He based that argument on the fact that many grass leys that are not in good condition, are overrun with weed grasses which have little or no nutritional value can have a major impact on milk and meat production costs.

Mr Hendry argued that treating grass like any other arable crop, by selecting the right grass seed products for your farm, and reseeding regularly, could significantly affect the bottom line.

“Making a relatively small investment in your grass can have a major impact on its quality, productivity and utilisation, and a reseeding rate of just 10% is enough to prevent a decline in grass productivity while a 15% rate will start to deliver real gains,” he pointed out.

Mr Hendry told The SF that although a grass ley that had been down for more than five years might look productive and healthy, the ley would not be producing to its full potential as by this time 50% or less of the grass plants would be of the species that were sown. The rest would be made up of indigenous species, such as rough stalked meadow grass, bentgrasses or, Yorkshire fog.

“These species have yields well below that of perennial ryegrass, as well as being of poorer quality and lower digestibility," he said.

“Another important characteristic of these weed grasses is their poor response to nitrogen, whether from organic fertiliser, clover or artificial sources, with rough stalked meadow grass giving a response of 17%, bentgrass 33% and Yorkshire fog 42% to nitrogen compared to ryegrasses,” said Mr Hendry.

This means that a five-year-old ley could only be utilising 65% of nitrogen applied.


Only one year after reseeding, undesirable weed species can account for up to 18% of a sward, but after four years this can double to 38% and after eight years, weeds species can begin to dominate the sward up to 50%.

“On average, an eight-year-old sward will yield approximately 5.5-tonnes of dry matter (DM) per ha, compared to a new sward’s potential yield of 15 tonnes of DM per ha. This means that the farm is missing out on 2/3 of the potential yield, which is a significant figure with a massive impact on profitability,” added Mr Duncan.

“Good quality grazed grassland is the cheapest feed for ruminant livestock and is the base upon which profitable farming is built.”


Currently, only around 2% of UK grassland is being oversown.

He made the point that overseeding was a short- to medium-term option, but did not provide a quick fix.

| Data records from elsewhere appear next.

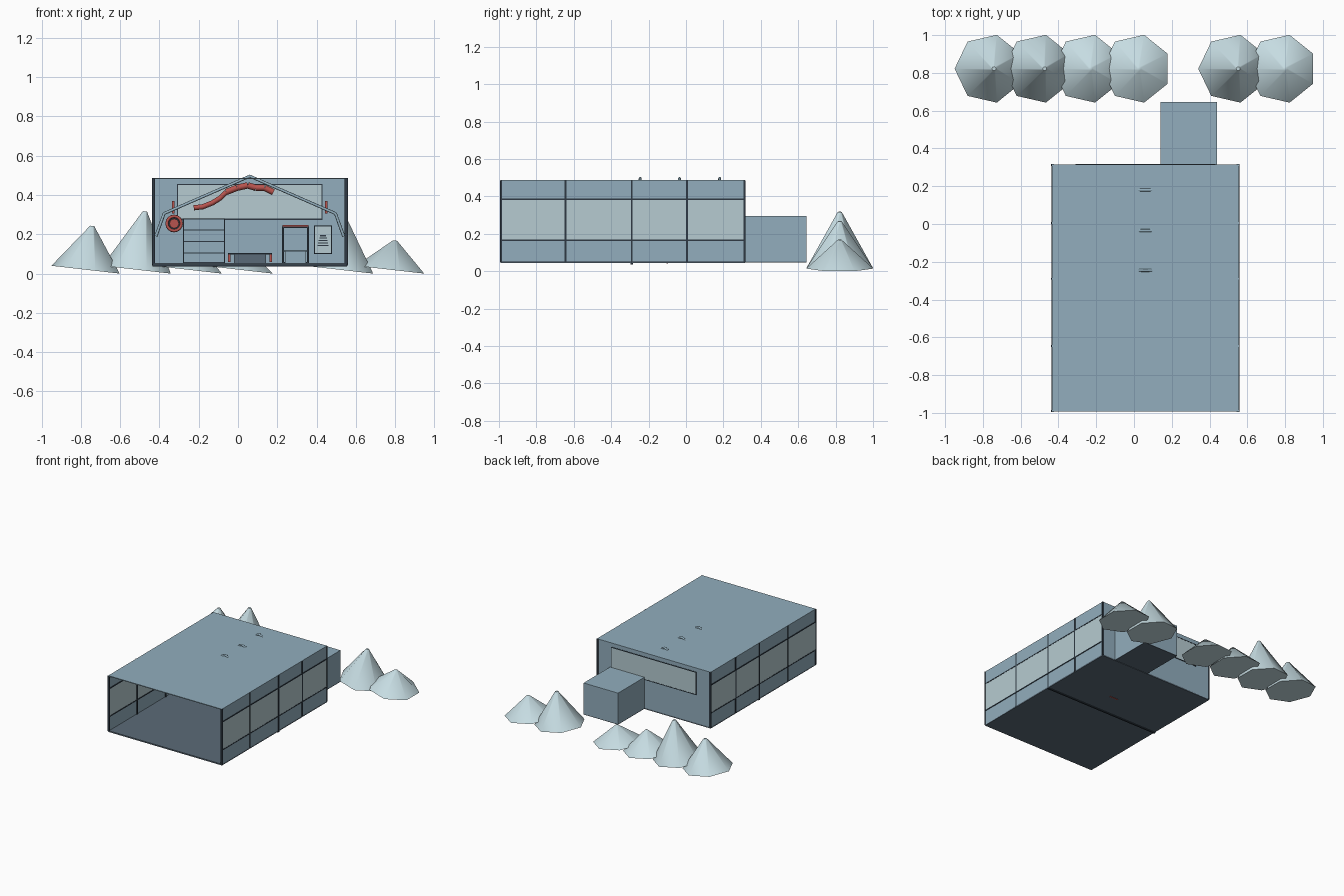
import bpy
from math import cos, sin, pi, radians
from mathutils import Vector, Matrix

cube = bpy.data.objects.get("Cube")
if cube:
    bpy.data.objects.remove(cube, do_unlink=True)


def material(name, code):
    rgb = [int(code[i:i + 2], 16) / 255 for i in (0, 2, 4)]
    col = [((c + 0.055) / 1.055) ** 2.4 for c in rgb] + [1]
    m = bpy.data.materials.new(name)
    m.use_nodes = True
    m.diffuse_color = col
    m.node_tree.nodes["Principled BSDF"].inputs["Base Color"].default_value = col
    return m


WALL = material("wall blue", "92AEBD")
PANE = material("pale window", "B6CBD1")
SNOW = material("pale tree", "C6DCE2")
FLOOR = material("slate floor", "5B6B78")
TRIM = material("dark trim", "2E3943")
RED = material("muted red", "B8544E")


def mesh_object(name, verts, faces, mat):
    me = bpy.data.meshes.new(name)
    me.from_pydata(verts, [], faces)
    me.materials.append(mat)
    ob = bpy.data.objects.new(name, me)
    bpy.context.collection.objects.link(ob)
    return ob


def box(name, mat, x, y, z):
    """Box from (low, high) pairs on each axis."""
    verts = [(a, b, c) for a in x for b in y for c in z]
    faces = [(0, 1, 3, 2), (4, 6, 7, 5), (0, 4, 5, 1),
             (2, 3, 7, 6), (0, 2, 6, 4), (1, 5, 7, 3)]
    return mesh_object(name, verts, faces, mat)


def tube(name, mat, points, radius, sides=2):
    cu = bpy.data.curves.new(name, "CURVE")
    cu.dimensions = "3D"
    cu.bevel_depth = radius
    cu.bevel_resolution = sides
    cu.use_fill_caps = True
    sp = cu.splines.new("POLY")
    sp.points.add(len(points) - 1)
    for p, co in zip(sp.points, points):
        p.co = (*co, 1)
    cu.materials.append(mat)
    ob = bpy.data.objects.new(name, cu)
    bpy.context.collection.objects.link(ob)
    return ob


def frame(name, mat, x, z, y, w):
    """Rectangular border facing the front."""
    box(name + "_left", mat, (x[0] - w, x[0]), y, z)
    box(name + "_right", mat, (x[1], x[1] + w), y, z)
    box(name + "_bottom", mat, (x[0] - w, x[1] + w), y, (z[0] - w, z[0]))
    box(name + "_top", mat, (x[0] - w, x[1] + w), y, (z[1], z[1] + w))


# Hall shell, open at the front
CX, HALF = 0.06, 0.495
X0, X1 = CX - HALF, CX + HALF
Y0, Y1 = -0.992, 0.315
Z0, Z1 = 0.05, 0.487
box("floor", FLOOR, (X0, X1), (Y0, Y1), (0.044, 0.054))
box("roof", WALL, (X0, X1), (Y0, Y1), (Z1 - 0.006, Z1))
box("back_wall", WALL, (X0, X1), (Y1 - 0.006, Y1), (Z0, Z1))
box("floor_crossbeam", TRIM, (X0, X1), (-0.296, -0.284), (0.037, 0.045))
box("floor_hatch", RED, (0.07, 0.14), (-0.105, -0.095), (0.041, 0.046))

# Side walls with window bands, posts and rails
POSTS = (-0.99, -0.645, -0.29, 0.005, 0.312)
for side, s in (("left", 1), ("right", -1)):
    def across(a, b, s=s):
        return tuple(sorted((CX + s * a, CX + s * b)))
    box(side + "_wall", WALL, across(HALF - 0.006, HALF), (Y0, Y1), (Z0, Z1))
    box(side + "_window_band", PANE, across(HALF - 0.0075, HALF + 0.0015),
        (Y0 + 0.003, Y1 - 0.003), (0.165, 0.385))
    for z in (0.165, 0.385):
        box(side + "_rail", TRIM, across(HALF - 0.010, HALF + 0.003),
            (Y0, Y1), (z - 0.004, z + 0.004))
    for y in POSTS:
        box(side + "_post", TRIM, across(HALF - 0.012, HALF + 0.004),
            (y - 0.005, y + 0.005), (0.04 if y == POSTS[2] else Z0, Z1 - 0.001))

# Rear window, seen from both sides
WX, WZ = (-0.305, 0.425), (0.28, 0.45)
box("rear_window", PANE, WX, (Y1 - 0.0075, Y1 + 0.0015), WZ)
frame("rear_window_frame", TRIM, WX, WZ, (Y1 - 0.010, Y1 + 0.003), 0.006)

# Annex behind the hall
box("annex", WALL, (0.14, 0.44), (Y1 - 0.001, 0.645), (0.052, 0.295))
box("annex_floor", FLOOR, (0.14, 0.44), (Y1, 0.645), (0.047, 0.052))

# Bent roof arches whose tips pass through the roof
for y in (-0.245, -0.035, 0.18):
    half = [(0.478, 0.19), (0.436, 0.306)]
    pts = [(CX - dx, y, z) for dx, z in half] + [(CX, y, 0.496)]
    pts += [(CX + dx, y, z) for dx, z in reversed(half)]
    tube("roof_arch", WALL, pts, 0.008)

# Doorway in the back wall
IN = Y1 - 0.006
DX = (0.233, 0.352)
frame("door_frame", TRIM, DX, (0.058, 0.232), (IN - 0.012, IN), 0.009)
box("door_lintel", RED, (0.226, 0.359), (IN - 0.016, IN), (0.240, 0.248))
box("door_step", WALL, (0.238, 0.347), (IN - 0.03, IN), (0.054, 0.113))
box("door_step_edge", TRIM, (0.234, 0.351), (IN - 0.032, IN), (0.113, 0.118))

# Vent cabinet with louvres
box("vent_cabinet", PANE, (0.392, 0.474), (IN - 0.05, IN), (0.105, 0.24))
frame("vent_border", TRIM, (0.392, 0.474), (0.105, 0.24), (IN - 0.051, IN), 0.005)
for i in range(5):
    w = 0.028 - 0.003 * i
    z = 0.14 + 0.0125 * i
    box("vent_louvre", TRIM, (0.433 - w, 0.433 + w), (IN - 0.056, IN - 0.05), (z, z + 0.006))

# Storage locker with drawer gaps
LX, LY = (-0.276, -0.07), (0.14, IN)
box("locker", WALL, LX, LY, (0.054, 0.276))
frame("locker_border", TRIM, LX, (0.058, 0.276), (LY[0] - 0.004, LY[0] + 0.01), 0.005)
for z in (0.105, 0.163, 0.222):
    box("locker_gap", TRIM, LX, (LY[0] - 0.003, LY[0]), (z - 0.003, z + 0.003))

# Low bench with red end posts
box("bench", FLOOR, (-0.02, 0.142), (-0.14, -0.06), (0.054, 0.098))
box("bench_top", TRIM, (-0.05, 0.172), (-0.142, -0.058), (0.098, 0.105))
for x in (-0.044, 0.166):
    box("bench_post", RED, (x - 0.006, x + 0.006), (-0.14, -0.06), (0.058, 0.098))

# Hose reel and wall handles
hub = Vector((-0.325, 0.25, 0.255))
ring = [hub + Vector((0.037 * cos(a * pi / 8), 0, 0.037 * sin(a * pi / 8))) for a in range(16)]
reel = tube("hose_reel_rim", RED, ring, 0.008)
reel.data.splines[0].use_cyclic_u = True
tube("hose_reel_back", TRIM, [hub + Vector((0, 0.008, 0)), hub + Vector((0, 0.05, 0))], 0.036)
tube("hose_reel_hub", RED, [hub - Vector((0, 0.012, 0)), hub + Vector((0, 0.05, 0))], 0.025)
for x in (-0.33, 0.45):
    box("wall_handle", RED, (x - 0.006, x + 0.006), (IN - 0.02, IN), (0.305, 0.37))

# Hanging red duct: one smooth length, then short sections
hose = [(-0.225, 0.335), (-0.18, 0.34), (-0.13, 0.36), (-0.09, 0.385), (-0.06, 0.415)]
tube("duct_hose", RED, [(x, -0.035, z) for x, z in hose], 0.013)
joints = [(-0.06, 0.415), (-0.005, 0.437), (0.05, 0.449), (0.09, 0.437), (0.135, 0.437), (0.18, 0.415)]
for a, b in zip(joints, joints[1:]):
    tube("duct_section", RED, [(a[0], -0.035, a[1]), (b[0], -0.035, b[1])], 0.016)

# Row of leaning seven-sided trees behind the hall
SIDES = 7
lean = Matrix.Rotation(radians(6.5), 4, "Y")
for x, top in ((-0.75, 0.245), (-0.49, 0.32), (-0.23, 0.175),
               (0.03, 0.145), (0.54, 0.27), (0.80, 0.17)):
    verts = []
    for r, h in ((0.184, 0), (0.011, top - 0.02)):
        for k in range(SIDES):
            a = pi + k * 2 * pi / SIDES
            verts.append(lean @ Vector((r * cos(a), r * sin(a), h)))
    faces = [tuple(reversed(range(SIDES))), tuple(range(SIDES, 2 * SIDES))]
    faces += [(k, (k + 1) % SIDES, SIDES + (k + 1) % SIDES, SIDES + k) for k in range(SIDES)]
    tree = mesh_object("tree", verts, faces, SNOW)
    tree.location = (x - 0.017, 0.822, 0.019)
    bpy.ops.object.select_all(action="DESELECT")
    tree.select_set(True)
    bpy.context.view_layer.objects.active = tree
    bpy.ops.object.shade_smooth_by_angle(angle=radians(50))
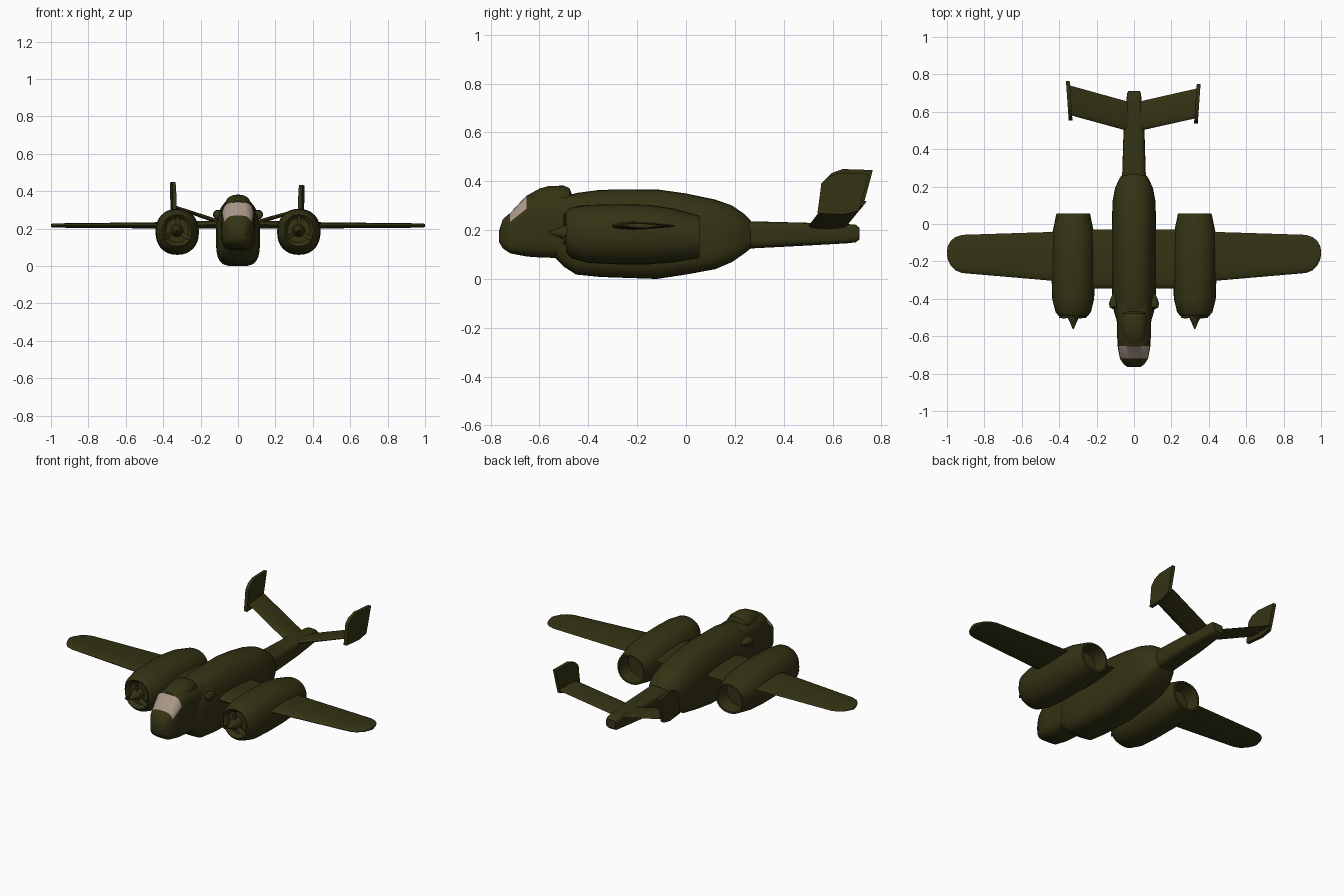
import bpy, bmesh, math
from mathutils import Vector

if "Cube" in bpy.data.objects:
    bpy.data.objects.remove(bpy.data.objects["Cube"])


def material(name, rgb):
    m = bpy.data.materials.new(name)
    m.diffuse_color = (*rgb, 1)
    m.use_nodes = True
    m.node_tree.nodes["Principled BSDF"].inputs["Base Color"].default_value = m.diffuse_color
    return m


OLIVE = material("olive_paint", (0.034, 0.033, 0.007))
GLASS = material("window_glass", (0.40, 0.31, 0.25))


def finish(name, bm, angle=35):
    bmesh.ops.recalc_face_normals(bm, faces=bm.faces)
    me = bpy.data.meshes.new(name)
    bm.to_mesh(me)
    bm.free()
    me.materials.append(OLIVE)
    me.materials.append(GLASS)
    ob = bpy.data.objects.new(name, me)
    bpy.context.collection.objects.link(ob)
    bpy.ops.object.select_all(action='DESELECT')
    ob.select_set(True)
    bpy.context.view_layer.objects.active = ob
    bpy.ops.object.shade_smooth_by_angle(angle=math.radians(angle))
    return ob


def loft(name, rings, angle=35):
    """Skin a list of equal-length point rings and cap both ends."""
    bm = bmesh.new()
    vs = [[bm.verts.new(p) for p in r] for r in rings]
    n = len(rings[0])
    for a, b in zip(vs, vs[1:]):
        for i in range(n):
            j = (i + 1) % n
            bm.faces.new((a[i], a[j], b[j], b[i]))
    bm.faces.new(vs[0])
    bm.faces.new(vs[-1])
    return finish(name, bm, angle)


def body_ring(y, zb, zt, hw, cx=0, low=4, high=2.6, waist=0.5, n=32):
    """Rounded cross-section across y with separate lower and upper squareness."""
    zc = zb + (zt - zb) * waist
    pts = []
    for i in range(n):
        a = 2 * math.pi * i / n
        c, s = math.cos(a), math.sin(a)
        e = 2 / (high if s > 0 else low)
        x = math.copysign(abs(c) ** e, c) * hw
        z = abs(s) ** e * ((zt - zc) if s > 0 else (zb - zc))
        pts.append((cx + x, y, zc + z))
    return pts


def foil_ring(x, le, te, z, th, n=20):
    """Aerofoil section across x, blunt at the leading edge."""
    mid, half = (le + te) / 2, (te - le) / 2
    return [(x, mid - math.cos(a) * half,
             z + math.sin(a) * th / 2 * (0.8 + 0.35 * math.cos(a)))
            for a in (2 * math.pi * i / n for i in range(n))]


# Main fuselage
loft("fuselage", [body_ring(*s, high=2.3) for s in (
    (-0.54, .09, .32, .08), (-0.50, .05, .335, .098), (-0.45, .018, .352, .112),
    (-0.35, .008, .365, .118), (-0.12, 0, .367, .118), (0.0, .018, .35, .118),
    (0.12, .04, .325, .115), (.19, .07, .30, .102), (.24, .105, .265, .08),
    (.265, .125, .24, .062))])

# Nose with windscreen cut into its sloping faces
nose = loft("nose", [body_ring(*s, high=3.4) for s in (
    (-.765, .15, .20, .035), (-.75, .125, .245, .055), (-.72, .105, .27, .075),
    (-.653, .092, .342, .088), (-.60, .088, .352, .09), (-.53, .086, .35, .092),
    (-.42, .09, .345, .095))])
for f in nose.data.polygons:
    c = f.center
    if -.70 < c.y < -.67 and c.z > .262 and abs(c.x) < .08:
        f.material_index = 1

# Cockpit canopy hump
loft("canopy", [body_ring(*s, waist=0.2, high=2.4) for s in (
    (-.645, .30, .345, .055), (-.60, .30, .370, .066), (-.56, .30, .381, .070),
    (-.50, .30, .382, .070), (-.478, .30, .372, .066), (-.468, .30, .350, .055))])

# Tail boom
loft("tail_boom", [body_ring(*s, high=4) for s in (
    (.22, .118, .24, .058), (.27, .125, .236, .063), (.50, .137, .23, .056),
    (.66, .146, .225, .040), (.695, .150, .222, .038), (.71, .162, .21, .032))])

for s, side in ((-1, "left"), (1, "right")):
    # Wing: straight inner panel, tapered outer panel with rounded tip
    loft(side + "_wing", [foil_ring(s * x, *r) for x, *r in (
        (0, -.345, -.03, .222, .05), (.33, -.345, -.03, .220, .045),
        (.36, -.31, -.04, .218, .04), (.92, -.262, -.058, .217, .028),
        (.955, -.248, -.07, .217, .027), (.98, -.222, -.09, .217, .025),
        (.995, -.19, -.117, .217, .022), (1.0, -.165, -.14, .217, .018))])

    # Engine nacelle, hollow at front and rear
    cx = s * .325
    loft(side + "_nacelle", [body_ring(*r, cx=cx, low=2.2, high=2.2) for r in (
        (-.470, .125, .255, .060), (-.485, .115, .268, .070), (-.492, .107, .275, .078),
        (-.470, .085, .293, .095), (-.40, .066, .303, .112), (-.28, .060, .306, .116),
        (-.15, .060, .303, .116), (-.05, .068, .288, .112), (.055, .086, .258, .090),
        (.055, .096, .248, .080), (-.03, .10, .244, .076))])

    # Propeller hub
    loft(side + "_spinner", [body_ring(y, .19 - r, .19 + r, r, cx=cx, low=2, high=2, n=16)
                             for y, r in ((-.46, .034), (-.50, .030), (-.53, .016), (-.562, .003))])
    # Three propeller blades
    bm = bmesh.new()
    for k in range(3):
        a = math.radians(90 + 120 * k)
        d, t = Vector((math.cos(a), 0, math.sin(a))), Vector((-math.sin(a), 0.5, math.cos(a)))
        o = Vector((cx, -.498, .187))
        pts = [o + d * r + t * w for r, w in
               ((.015, -.008), (.05, -.014), (.082, -.008), (.082, .006), (.05, .010), (.015, .008))]
        face = bm.faces.new([bm.verts.new(p) for p in pts])
        ext = bmesh.ops.extrude_face_region(bm, geom=[face])
        bmesh.ops.translate(bm, vec=(0, .006, 0),
                            verts=[v for v in ext["geom"] if isinstance(v, bmesh.types.BMVert)])
    finish(side + "_propeller", bm)

    # Small side gun blister behind the cockpit
    loft(side + "_gun_blister", [body_ring(y, .275 - r, .275 + r, r, cx=s * .108, low=2, high=2, n=12)
                                 for y, r in ((-.455, .006), (-.445, .022), (-.425, .026),
                                              (-.40, .018), (-.37, .005))])

    # Tailplane, swept and raised toward the tip; the left sits slightly higher and further back
    dy, dz, dx = (.012, .012, -.006) if s < 0 else (-.004, -.004, -.002)
    loft(side + "_tailplane", [
        foil_ring(s * .01, .495, .650, .205, .034),
        foil_ring(s * .06, .505, .662, .222, .030),
        foil_ring(s * .335 + dx, .570 + dy, .728 + dy, .305 + dz, .020)])

    # Tail fin plate, toed outward at the rear
    bm = bmesh.new()
    outline = ((.542, .272), (.552, .345), (.558, .395), (.585, .422), (.63, .438),
               (.753, .434), (.735, .365), (.712, .283), (.65, .268))
    sides = []
    for off in (-.010, .010):
        sides.append([bm.verts.new((s * (.333 + (y - .54) * .07) + dx + off, y + dy, z + dz))
                      for y, z in outline])
    n = len(outline)
    for i in range(n):
        j = (i + 1) % n
        bm.faces.new((sides[0][i], sides[0][j], sides[1][j], sides[1][i]))
    bm.faces.new(sides[0])
    bm.faces.new(sides[1])
    finish(side + "_tail_fin", bm)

It was, ultimately, an effective method of improving productivity whilst keeping investment costs to a minimum.

“Implemented carefully, overseeding has the potential to improve pasture productivity by between 30 to 40% for between three to four years, depending on field quality," he argued.

“When overseeding, it is crucial to use a mixture designed specifically for this purpose. Any existing productive grasses in the ley already have an established root system and an established leaf canopy to capture light for photosynthesis.

"Any new grass seed that is introduced needs to be able to work with these conditions and overseeding mixtures are blended accordingly,” he concluded.